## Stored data
○ ○ ○ ○

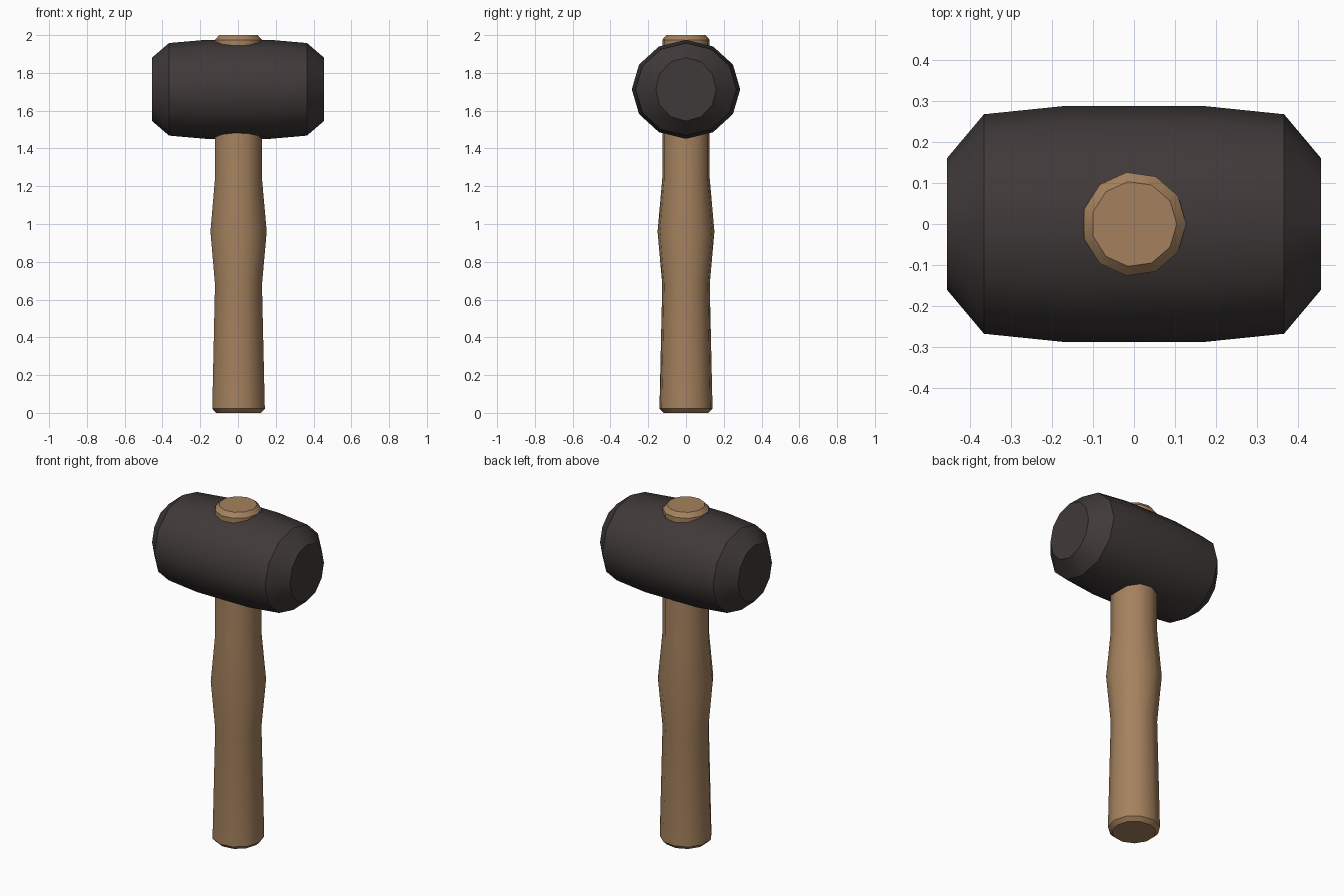
import bpy, bmesh, math
from mathutils import Matrix

if "Cube" in bpy.data.objects:
    bpy.data.objects.remove(bpy.data.objects["Cube"])


def material(name, rgb):
    m = bpy.data.materials.new(name)
    m.diffuse_color = (*rgb, 1)
    m.use_nodes = True
    m.node_tree.nodes["Principled BSDF"].inputs["Base Color"].default_value = m.diffuse_color
    return m


def loft(name, sections, sides, mat, matrix=Matrix()):
    """Closed solid through elliptical rings: (height, radius_x, radius_y)."""
    bm = bmesh.new()
    rings = []
    for h, rx, ry in sections:
        ring = []
        for i in range(sides):
            a = 2 * math.pi * i / sides
            ring.append(bm.verts.new((rx * math.cos(a), ry * math.sin(a), h)))
        rings.append(ring)
    for lo, hi in zip(rings, rings[1:]):
        for i in range(sides):
            j = (i + 1) % sides
            bm.faces.new((lo[i], lo[j], hi[j], hi[i]))
    bm.faces.new(rings[0][::-1])
    bm.faces.new(rings[-1])
    bm.transform(matrix)
    bmesh.ops.recalc_face_normals(bm, faces=bm.faces)
    me = bpy.data.meshes.new(name)
    bm.to_mesh(me)
    bm.free()
    me.materials.append(mat)
    ob = bpy.data.objects.new(name, me)
    bpy.context.collection.objects.link(ob)
    bpy.ops.object.select_all(action='DESELECT')
    ob.select_set(True)
    bpy.context.view_layer.objects.active = ob
    bpy.ops.object.shade_smooth_by_angle(angle=math.radians(35))
    return ob


wood = material("wood", (0.376, 0.222, 0.112))
rubber = material("dark_rubber", (0.051, 0.041, 0.041))

# Handle: eleven-sided, flared base, swollen grip, runs through the head to a chamfered tip
profile = [(0, 0.12), (0.022, 0.142), (0.68, 0.127), (0.96, 0.152),
           (1.24, 0.127), (1.975, 0.127), (2.0, 0.104)]
loft("handle", [(z, r, r) for z, r in profile], 11, wood)

# Head: twelve-sided barrel lying along x, mirrored about its middle
half = [(0.17, 0.262, 0.287), (0.365, 0.245, 0.267), (0.455, 0.168, 0.16)]
sections = [(-x, a, b) for x, a, b in reversed(half)] + half
lay_down = Matrix.Translation((0, 0, 1.713)) @ Matrix.Rotation(math.pi / 2, 4, 'Y')
loft("head", sections, 12, rubber, lay_down)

○ ○ ○ ○

Nothing but the lines from the one containing "lay_down = Matrix.Translation((0, 0, 1.713))" through the last line of the data above should be set down, word for word.

## Task response
lay_down = Matrix.Translation((0, 0, 1.713)) @ Matrix.Rotation(math.pi / 2, 4, 'Y')
loft("head", sections, 12, rubber, lay_down)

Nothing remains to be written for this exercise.